Saturday 2 June 2018 12.22am
‘The Good Wife’s Journey’ 2018
I know what you’re going to say! I’m giving too much credibility for a television series which – like most other shows – is a soap opera wrapped in clothing which distracts you from seeing what it actually is.
How appropriate that I’ve just seen Barry Lyndon which has achieved exactly the same thing. The adventures of this Irish lad are as tawdry and monumentally unbelievable as the arc that phrases the first episode with the last episode of The Good Wife.
It was overall a very good series for the first five seasons. Then it became a bit ridiculous. [What’s a word for something that isn’t entirely stupid but is a little bit stupid? Surely, it’s either stupid or it isn’t.]
Plot developments occurred in Season 6 which almost made me almost lose complete interest in the series.
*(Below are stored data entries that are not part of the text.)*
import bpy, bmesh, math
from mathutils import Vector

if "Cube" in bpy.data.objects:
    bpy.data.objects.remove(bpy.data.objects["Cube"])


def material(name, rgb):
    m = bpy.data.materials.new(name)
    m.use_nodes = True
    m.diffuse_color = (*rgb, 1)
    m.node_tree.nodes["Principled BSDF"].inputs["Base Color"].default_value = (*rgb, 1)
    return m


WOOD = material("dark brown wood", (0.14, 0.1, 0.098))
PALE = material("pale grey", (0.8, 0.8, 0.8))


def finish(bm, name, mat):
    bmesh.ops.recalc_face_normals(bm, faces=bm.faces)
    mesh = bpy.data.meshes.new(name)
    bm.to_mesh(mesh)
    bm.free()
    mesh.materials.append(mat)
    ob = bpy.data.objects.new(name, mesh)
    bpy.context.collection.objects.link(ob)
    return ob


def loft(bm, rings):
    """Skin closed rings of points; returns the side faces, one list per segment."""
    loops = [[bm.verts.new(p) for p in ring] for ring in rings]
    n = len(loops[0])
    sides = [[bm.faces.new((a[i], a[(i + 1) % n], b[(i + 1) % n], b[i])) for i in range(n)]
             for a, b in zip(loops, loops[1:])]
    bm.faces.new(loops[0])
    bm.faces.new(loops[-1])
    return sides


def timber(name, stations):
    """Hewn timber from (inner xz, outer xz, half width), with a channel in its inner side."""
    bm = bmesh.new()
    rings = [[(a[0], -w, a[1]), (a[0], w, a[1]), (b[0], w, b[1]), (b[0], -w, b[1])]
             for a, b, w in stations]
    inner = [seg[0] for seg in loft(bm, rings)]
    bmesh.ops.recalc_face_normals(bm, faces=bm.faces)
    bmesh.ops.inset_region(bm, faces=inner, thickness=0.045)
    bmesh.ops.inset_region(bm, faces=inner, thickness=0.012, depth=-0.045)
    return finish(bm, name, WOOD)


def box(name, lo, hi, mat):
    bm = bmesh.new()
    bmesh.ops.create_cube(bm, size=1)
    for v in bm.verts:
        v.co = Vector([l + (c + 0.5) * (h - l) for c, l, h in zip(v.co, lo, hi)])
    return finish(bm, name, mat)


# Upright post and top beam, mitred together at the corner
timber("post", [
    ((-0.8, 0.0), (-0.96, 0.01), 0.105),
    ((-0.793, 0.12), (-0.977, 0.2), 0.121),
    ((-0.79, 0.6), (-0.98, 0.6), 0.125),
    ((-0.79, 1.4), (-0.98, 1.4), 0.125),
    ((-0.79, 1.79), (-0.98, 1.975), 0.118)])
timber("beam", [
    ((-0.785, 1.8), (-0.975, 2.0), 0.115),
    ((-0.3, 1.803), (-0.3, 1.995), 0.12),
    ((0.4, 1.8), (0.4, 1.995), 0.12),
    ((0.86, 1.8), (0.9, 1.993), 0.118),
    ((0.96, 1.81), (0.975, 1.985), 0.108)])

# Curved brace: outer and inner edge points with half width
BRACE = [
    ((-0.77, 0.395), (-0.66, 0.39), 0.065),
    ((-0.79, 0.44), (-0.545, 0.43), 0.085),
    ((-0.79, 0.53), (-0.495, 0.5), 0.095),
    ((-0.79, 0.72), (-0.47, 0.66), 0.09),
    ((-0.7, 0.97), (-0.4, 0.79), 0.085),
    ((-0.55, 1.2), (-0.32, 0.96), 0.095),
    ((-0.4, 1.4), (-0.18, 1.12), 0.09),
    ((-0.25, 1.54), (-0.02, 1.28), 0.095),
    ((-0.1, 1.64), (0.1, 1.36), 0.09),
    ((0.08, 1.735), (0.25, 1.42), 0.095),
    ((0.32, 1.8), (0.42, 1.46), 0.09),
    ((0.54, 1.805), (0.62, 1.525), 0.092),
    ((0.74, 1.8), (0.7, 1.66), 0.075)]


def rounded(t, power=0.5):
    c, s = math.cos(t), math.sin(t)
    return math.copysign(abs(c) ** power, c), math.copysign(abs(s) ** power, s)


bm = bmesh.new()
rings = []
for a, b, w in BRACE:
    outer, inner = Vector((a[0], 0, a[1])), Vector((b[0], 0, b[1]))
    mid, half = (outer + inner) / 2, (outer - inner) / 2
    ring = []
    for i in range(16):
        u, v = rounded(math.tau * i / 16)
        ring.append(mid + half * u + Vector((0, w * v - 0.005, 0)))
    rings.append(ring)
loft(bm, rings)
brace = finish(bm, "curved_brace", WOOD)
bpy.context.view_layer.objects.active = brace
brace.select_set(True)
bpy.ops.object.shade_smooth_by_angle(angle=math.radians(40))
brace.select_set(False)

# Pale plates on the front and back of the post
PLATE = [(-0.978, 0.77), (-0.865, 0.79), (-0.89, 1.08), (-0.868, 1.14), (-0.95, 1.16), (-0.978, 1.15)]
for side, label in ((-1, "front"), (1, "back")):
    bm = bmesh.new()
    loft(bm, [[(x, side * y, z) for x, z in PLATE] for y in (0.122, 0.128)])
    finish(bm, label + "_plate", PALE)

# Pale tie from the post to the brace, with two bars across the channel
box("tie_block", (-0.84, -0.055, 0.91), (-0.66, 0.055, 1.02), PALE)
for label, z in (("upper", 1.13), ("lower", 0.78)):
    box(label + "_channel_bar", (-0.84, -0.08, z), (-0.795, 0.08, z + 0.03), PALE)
I didn’t think the events that transpired made sense given the gravity of what was at stake. Season 7 redeemed itself – but only after thirteen episodes – to such a degree that I actually enjoyed the playing-out of the last five episodes which my wife and I binge-watched tonight.
Better to be done and dusted with this series and move on to something else was where my headspace was on the first of June 2018. I thought the last episode made sense of everything created in the last season.
My wife was dissatisfied with how it ended. I thought it was as satisfying as I could ever hope for.
“I want to know what happened to everyone. You handle incomplete endings a lot better than me,” she said.
I said, “Everything is there for you to see what may or may not happen next.”
“But Jason walked away!”
“Yes, but not necessarily from her. Anything could happen.”
“But Diane and Alicia are against each other, now.”
“Maybe. Maybe not.”
In the year of watching the hundred greatest films ever made I’ve also watched seven seasons of The Good Wife with my very good wife. I didn’t think I’d be writing about a tv show on my blog but here I am and here it is.
Alicia is on a journey. She’s not the person she was in episode one and she’s probably not even a good wife anymore – to anyone. Everything is resolved and yet none of it is. The beauty of storytelling – the height, breadth and width of the canvas it has to paint a picture on – and ending a book or a film or a tv show – is that unless it ends with the death of any or several of the main characters – anything can happen – except for resurrection. Will can’t be Jason, and neither of them can be Peter.
If there is anything in life which my wife should be able to understand it is the fact that every action, every event, can be accepted or rejected, or accepted, rejected, accepted, rejected, forgiven, unforgiven and accepted or rejected and forgiven. Nothing in life is absolute except for death.
Which brings us back to Barry Lyndon. As the final intertitle says, “‘It was in the reign of King George III that the aforesaid personages lived and quarrelled; good or bad, handsome or ugly, rich or poor they are all equal now.'”
The ugly truth of life is that when we are dead all the things that we did to the living – and the dead – ourselves included – can never be undone. The reassuring truth of a serial and its main character, Barry Lyndon or Alicia Florrick, is that as long as the writer can writer another instalment or episode, other than death, anything can be undone or corrected. How believable that can be managed, as a fiction, depends on the credibility the writer (or writers) can dream up for their character, or find a way to explain. If they’re brilliant, then they can make anyone believe anything.